YOUR TASK:
Taking each line of the records in turn, count those containing "panel" and report only the number.

Saved data entries:
• • • •

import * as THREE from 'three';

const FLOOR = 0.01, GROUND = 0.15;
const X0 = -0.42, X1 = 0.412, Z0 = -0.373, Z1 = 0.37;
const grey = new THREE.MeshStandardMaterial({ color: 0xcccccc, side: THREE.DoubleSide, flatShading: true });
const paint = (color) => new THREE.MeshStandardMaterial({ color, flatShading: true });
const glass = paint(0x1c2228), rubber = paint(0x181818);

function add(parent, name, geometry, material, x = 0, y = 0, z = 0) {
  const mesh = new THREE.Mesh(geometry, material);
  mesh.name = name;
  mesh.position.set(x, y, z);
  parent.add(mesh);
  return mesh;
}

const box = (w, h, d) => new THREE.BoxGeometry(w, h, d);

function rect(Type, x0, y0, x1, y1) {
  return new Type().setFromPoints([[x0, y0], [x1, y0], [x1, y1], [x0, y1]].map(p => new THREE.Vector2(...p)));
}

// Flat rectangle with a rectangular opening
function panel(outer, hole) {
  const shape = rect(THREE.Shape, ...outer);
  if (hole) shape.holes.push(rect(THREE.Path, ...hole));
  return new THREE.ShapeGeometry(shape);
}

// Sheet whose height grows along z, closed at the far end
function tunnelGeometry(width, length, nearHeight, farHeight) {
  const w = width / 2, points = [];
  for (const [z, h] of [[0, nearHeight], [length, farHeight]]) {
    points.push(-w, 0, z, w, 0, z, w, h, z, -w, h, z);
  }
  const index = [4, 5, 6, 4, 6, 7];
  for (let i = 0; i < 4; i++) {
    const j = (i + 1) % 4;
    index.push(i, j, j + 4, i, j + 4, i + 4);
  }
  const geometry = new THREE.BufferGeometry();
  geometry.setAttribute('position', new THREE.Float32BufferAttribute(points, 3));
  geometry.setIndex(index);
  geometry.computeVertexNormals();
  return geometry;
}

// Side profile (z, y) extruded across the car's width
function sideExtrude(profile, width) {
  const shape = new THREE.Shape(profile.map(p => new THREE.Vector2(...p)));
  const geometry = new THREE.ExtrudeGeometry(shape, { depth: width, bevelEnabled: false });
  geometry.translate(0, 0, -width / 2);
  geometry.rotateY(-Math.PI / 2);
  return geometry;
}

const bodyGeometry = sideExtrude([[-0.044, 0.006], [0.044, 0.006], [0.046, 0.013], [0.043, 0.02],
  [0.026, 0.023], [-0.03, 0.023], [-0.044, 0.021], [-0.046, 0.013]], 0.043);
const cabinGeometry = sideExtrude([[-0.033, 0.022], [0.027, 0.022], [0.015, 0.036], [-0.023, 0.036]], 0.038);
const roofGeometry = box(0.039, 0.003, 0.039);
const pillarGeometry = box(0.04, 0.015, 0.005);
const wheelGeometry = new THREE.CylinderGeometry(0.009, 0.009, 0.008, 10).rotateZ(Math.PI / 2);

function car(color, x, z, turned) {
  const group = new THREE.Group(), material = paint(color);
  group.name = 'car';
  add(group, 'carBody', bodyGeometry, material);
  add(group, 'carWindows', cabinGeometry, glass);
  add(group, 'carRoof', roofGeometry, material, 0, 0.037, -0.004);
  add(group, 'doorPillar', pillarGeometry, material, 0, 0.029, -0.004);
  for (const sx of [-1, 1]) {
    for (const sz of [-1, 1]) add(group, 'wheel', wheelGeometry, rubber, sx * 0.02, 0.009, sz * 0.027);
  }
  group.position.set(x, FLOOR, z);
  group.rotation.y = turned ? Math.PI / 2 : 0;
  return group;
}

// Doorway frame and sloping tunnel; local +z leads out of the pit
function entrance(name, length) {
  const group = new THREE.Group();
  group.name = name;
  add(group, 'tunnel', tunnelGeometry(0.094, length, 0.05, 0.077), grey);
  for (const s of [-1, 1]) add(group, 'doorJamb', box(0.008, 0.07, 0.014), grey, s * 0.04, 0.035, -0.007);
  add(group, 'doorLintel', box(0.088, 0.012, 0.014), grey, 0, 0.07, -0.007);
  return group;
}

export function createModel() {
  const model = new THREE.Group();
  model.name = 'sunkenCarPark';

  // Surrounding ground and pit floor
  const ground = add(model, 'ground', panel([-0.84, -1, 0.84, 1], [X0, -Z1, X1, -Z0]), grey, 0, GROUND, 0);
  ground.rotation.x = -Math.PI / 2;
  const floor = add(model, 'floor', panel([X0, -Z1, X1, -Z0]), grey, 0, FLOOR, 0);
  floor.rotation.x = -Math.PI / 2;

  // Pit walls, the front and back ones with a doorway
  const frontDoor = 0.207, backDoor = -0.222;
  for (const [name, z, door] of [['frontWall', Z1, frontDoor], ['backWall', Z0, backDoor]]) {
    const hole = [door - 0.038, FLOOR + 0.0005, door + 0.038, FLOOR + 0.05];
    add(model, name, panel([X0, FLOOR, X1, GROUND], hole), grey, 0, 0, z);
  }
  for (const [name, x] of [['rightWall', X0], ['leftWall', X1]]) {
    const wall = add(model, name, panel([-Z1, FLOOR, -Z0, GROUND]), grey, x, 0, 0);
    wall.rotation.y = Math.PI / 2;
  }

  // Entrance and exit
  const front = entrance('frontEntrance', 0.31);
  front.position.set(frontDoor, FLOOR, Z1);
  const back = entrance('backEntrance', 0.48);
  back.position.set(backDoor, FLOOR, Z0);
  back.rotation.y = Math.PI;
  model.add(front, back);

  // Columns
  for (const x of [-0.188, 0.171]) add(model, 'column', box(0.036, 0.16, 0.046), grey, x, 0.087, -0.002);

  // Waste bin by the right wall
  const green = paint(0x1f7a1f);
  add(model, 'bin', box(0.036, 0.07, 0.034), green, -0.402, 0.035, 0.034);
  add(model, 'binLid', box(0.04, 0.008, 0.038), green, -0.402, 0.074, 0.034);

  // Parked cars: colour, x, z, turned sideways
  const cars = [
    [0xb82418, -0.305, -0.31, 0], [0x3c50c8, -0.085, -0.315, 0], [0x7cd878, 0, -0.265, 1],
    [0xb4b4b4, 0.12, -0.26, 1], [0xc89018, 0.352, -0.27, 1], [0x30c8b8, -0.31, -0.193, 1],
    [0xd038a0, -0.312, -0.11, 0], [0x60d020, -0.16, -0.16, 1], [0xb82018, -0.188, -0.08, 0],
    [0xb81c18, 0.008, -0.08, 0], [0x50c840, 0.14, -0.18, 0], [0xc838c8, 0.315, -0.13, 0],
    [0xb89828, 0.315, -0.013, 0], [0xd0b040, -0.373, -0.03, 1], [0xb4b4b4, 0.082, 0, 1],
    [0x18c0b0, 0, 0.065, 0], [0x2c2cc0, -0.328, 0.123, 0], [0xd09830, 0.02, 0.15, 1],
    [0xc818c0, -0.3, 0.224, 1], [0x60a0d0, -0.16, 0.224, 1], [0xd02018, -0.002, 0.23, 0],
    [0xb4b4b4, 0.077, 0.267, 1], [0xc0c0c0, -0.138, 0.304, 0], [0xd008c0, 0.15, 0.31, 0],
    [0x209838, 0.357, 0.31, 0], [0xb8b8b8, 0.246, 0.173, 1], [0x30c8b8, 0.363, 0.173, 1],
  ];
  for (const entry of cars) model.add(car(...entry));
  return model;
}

• • • •

TASK RESPONSE:
5